Seidendorf, Stefan (2009) Crossing pillars, crossing disciplines? Comparing institutional logics and evolutions within the EU. In: UNSPECIFIED. (Unpublished)
This paper confronts established integration scholarship with evidence from CFSP, the EU’s attempt to work together in foreign and security policy. Why does integration theory refrain from analyzing the evolution in this sector? While CFSP experiences a growing popularity amongst researchers from IR and security studies, it seems to be neglected from classical integration theory. Two reasons for this are more closely scrutinized: Either these theoretical attempts are unable or unwilling to cope with CFSP, or CFSP is not integration and thus does not fall into their realm. Whereas I find evidence for ‘intergovernmental integration’ in CFSP, the problem seems to lie within integration theories. The classical dichotomies between supranational/intergovernmental approaches and between ‘high’ and ‘low’ politics can be advanced for this lacunae, as well as the overall diminishing interest of current theoretical approaches to deal with the EU integration process (instead of dealing with policy outcomes). Yet a closer empirical investigation of recent practices in the integration process substantiates the importance of the second pillar for the overall course of integration. CFSP comes close to an affirmation of a ‘second model’ of European integration, next to the Community Model of the economic sector.
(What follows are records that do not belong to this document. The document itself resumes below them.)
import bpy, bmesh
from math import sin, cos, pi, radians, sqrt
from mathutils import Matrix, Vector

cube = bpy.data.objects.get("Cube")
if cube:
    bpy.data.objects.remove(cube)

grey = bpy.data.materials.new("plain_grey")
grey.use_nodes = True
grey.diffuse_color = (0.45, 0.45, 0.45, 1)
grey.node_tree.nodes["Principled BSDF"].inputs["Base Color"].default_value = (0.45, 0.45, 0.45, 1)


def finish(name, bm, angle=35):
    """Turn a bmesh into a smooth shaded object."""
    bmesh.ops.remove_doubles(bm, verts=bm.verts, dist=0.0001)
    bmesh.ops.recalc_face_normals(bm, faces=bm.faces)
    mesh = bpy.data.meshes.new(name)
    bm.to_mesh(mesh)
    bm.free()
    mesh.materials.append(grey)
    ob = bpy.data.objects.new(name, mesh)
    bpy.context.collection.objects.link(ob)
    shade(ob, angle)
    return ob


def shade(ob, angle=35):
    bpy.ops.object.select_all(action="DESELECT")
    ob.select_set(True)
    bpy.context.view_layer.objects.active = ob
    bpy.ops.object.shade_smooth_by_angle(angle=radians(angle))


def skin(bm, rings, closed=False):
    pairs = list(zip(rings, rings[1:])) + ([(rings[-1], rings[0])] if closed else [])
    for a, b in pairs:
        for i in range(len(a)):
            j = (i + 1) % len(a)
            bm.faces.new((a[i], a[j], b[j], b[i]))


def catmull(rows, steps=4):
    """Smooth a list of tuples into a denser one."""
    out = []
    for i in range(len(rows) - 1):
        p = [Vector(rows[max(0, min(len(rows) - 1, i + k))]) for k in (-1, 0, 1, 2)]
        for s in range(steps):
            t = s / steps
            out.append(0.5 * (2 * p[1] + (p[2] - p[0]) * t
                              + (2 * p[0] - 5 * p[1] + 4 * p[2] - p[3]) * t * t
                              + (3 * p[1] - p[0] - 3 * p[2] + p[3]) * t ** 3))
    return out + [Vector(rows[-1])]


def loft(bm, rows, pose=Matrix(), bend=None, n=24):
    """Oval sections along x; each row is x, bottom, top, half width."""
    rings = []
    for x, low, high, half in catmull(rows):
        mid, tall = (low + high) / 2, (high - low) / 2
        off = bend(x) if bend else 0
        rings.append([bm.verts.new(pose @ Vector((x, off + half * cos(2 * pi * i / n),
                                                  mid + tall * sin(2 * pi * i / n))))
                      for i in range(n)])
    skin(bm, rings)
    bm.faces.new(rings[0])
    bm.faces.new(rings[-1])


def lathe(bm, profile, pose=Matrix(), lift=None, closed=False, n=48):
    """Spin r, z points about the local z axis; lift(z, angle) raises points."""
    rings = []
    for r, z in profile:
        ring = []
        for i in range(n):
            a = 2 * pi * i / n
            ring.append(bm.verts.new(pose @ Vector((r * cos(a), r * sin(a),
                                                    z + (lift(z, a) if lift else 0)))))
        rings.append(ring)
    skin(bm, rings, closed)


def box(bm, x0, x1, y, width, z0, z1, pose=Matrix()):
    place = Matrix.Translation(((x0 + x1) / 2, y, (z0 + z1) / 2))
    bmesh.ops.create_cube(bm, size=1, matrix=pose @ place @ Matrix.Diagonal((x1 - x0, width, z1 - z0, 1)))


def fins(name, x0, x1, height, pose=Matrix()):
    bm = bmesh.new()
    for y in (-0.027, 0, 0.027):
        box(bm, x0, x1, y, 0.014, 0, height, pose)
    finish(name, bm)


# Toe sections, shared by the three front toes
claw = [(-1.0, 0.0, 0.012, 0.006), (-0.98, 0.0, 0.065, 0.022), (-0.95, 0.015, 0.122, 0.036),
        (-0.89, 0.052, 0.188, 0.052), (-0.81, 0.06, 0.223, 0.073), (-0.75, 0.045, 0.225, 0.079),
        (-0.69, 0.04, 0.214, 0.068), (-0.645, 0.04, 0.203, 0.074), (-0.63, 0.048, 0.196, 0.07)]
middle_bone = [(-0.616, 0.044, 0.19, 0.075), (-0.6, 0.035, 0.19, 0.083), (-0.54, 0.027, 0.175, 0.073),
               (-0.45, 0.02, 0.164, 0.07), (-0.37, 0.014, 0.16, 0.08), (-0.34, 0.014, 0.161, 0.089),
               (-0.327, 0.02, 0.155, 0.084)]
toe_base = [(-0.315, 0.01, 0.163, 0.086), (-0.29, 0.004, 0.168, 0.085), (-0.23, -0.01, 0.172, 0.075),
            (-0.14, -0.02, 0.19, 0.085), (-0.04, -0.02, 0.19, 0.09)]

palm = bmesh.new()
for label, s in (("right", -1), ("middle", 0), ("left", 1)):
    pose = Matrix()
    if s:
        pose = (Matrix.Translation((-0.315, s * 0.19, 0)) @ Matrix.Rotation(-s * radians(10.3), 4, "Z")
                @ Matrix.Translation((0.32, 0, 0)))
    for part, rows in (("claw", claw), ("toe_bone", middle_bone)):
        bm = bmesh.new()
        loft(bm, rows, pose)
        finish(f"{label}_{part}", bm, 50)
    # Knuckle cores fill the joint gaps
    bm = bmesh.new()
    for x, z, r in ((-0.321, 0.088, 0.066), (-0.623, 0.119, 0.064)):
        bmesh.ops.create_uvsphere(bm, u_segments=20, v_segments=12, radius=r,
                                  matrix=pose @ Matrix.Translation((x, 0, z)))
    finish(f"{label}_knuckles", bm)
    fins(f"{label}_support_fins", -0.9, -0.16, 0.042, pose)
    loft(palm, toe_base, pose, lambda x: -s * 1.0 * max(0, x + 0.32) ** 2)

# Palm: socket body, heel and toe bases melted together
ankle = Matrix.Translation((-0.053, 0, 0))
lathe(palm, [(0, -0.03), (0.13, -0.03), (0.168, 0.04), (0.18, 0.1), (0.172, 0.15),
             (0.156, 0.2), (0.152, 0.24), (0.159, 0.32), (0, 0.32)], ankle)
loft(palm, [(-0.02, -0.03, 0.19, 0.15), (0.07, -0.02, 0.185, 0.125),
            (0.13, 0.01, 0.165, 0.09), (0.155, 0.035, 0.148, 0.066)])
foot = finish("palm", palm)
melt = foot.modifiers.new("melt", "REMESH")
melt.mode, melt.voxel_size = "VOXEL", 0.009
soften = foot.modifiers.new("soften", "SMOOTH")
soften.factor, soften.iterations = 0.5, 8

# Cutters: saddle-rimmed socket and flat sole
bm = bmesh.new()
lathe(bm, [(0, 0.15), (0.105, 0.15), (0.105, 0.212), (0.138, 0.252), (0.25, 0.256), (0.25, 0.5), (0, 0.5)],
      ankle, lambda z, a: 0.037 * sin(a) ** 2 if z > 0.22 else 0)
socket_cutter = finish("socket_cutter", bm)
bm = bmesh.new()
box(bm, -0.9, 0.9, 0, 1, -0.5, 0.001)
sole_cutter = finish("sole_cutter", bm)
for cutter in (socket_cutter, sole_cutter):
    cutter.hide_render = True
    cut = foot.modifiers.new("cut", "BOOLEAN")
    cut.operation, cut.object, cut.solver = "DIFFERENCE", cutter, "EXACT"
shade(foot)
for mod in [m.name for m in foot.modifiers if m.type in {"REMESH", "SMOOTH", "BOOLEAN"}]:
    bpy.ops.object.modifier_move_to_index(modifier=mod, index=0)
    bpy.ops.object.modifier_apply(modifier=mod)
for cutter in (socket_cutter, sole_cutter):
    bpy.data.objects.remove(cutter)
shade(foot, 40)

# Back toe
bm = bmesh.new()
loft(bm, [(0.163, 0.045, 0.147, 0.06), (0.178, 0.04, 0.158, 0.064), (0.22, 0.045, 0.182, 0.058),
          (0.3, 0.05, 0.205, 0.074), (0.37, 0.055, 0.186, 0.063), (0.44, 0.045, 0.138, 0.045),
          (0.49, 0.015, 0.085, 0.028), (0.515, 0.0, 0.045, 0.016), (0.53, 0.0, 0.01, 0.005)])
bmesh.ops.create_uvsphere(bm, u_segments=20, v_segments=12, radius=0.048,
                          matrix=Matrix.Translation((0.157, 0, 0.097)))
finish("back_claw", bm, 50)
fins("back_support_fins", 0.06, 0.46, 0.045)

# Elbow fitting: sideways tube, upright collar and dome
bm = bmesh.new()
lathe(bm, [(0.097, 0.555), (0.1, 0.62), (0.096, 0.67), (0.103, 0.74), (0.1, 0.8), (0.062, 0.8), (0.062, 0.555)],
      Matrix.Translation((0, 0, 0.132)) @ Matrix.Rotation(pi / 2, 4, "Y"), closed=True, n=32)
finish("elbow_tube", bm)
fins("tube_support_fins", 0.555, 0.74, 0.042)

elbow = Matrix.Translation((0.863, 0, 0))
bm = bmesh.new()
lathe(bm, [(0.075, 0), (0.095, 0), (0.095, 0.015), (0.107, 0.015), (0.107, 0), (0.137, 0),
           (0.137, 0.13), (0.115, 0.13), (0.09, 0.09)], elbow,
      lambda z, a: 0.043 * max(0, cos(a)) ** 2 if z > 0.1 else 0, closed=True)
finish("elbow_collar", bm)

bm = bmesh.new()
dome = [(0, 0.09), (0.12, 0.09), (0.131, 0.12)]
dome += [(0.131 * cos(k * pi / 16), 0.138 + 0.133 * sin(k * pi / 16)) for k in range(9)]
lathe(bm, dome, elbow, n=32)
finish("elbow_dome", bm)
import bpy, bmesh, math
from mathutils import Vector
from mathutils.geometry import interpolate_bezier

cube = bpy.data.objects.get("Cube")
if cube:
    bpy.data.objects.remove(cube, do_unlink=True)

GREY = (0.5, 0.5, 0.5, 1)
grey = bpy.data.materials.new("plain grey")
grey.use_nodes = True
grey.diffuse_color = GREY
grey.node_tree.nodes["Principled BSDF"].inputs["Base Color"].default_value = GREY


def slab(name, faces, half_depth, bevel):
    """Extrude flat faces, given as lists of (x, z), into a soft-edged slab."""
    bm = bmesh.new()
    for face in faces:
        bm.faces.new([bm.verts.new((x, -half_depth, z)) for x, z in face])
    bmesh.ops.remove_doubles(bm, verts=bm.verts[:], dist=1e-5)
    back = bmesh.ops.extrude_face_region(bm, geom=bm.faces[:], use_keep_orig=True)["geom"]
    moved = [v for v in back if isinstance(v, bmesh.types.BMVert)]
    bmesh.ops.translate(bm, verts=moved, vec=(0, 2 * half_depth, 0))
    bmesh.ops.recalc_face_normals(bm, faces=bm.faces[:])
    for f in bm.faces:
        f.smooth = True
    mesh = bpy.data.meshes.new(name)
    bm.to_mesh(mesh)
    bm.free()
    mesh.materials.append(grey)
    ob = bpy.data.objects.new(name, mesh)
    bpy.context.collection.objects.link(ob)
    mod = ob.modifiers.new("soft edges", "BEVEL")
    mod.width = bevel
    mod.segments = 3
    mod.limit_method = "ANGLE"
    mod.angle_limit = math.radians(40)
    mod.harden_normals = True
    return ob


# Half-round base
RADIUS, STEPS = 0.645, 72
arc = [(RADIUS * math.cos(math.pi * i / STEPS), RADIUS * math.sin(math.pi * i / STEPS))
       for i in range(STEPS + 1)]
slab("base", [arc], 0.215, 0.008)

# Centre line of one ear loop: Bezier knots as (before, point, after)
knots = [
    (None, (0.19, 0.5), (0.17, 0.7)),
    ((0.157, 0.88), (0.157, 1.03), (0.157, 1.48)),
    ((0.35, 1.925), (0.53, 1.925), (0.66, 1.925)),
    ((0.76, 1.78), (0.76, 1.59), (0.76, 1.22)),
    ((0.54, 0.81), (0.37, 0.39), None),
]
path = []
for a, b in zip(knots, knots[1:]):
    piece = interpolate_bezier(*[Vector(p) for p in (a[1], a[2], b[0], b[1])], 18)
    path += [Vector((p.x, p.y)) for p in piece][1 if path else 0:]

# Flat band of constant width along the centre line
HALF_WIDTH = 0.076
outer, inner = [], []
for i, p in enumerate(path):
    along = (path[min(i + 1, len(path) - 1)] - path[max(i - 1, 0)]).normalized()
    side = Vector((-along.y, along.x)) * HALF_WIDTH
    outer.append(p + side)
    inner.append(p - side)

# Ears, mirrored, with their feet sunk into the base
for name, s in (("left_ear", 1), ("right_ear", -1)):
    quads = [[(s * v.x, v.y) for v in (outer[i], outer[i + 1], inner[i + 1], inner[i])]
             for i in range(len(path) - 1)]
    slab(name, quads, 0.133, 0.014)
The establishment of a ‘second executive’ (next to the European Commission) in the Council Secretariat should be reason enough to reopen the discussion on the ‘nature of the beast’. Finally, some propositions for avenues of further research in this direction are advanced.
|Social Networking:|| |
Actions (login required)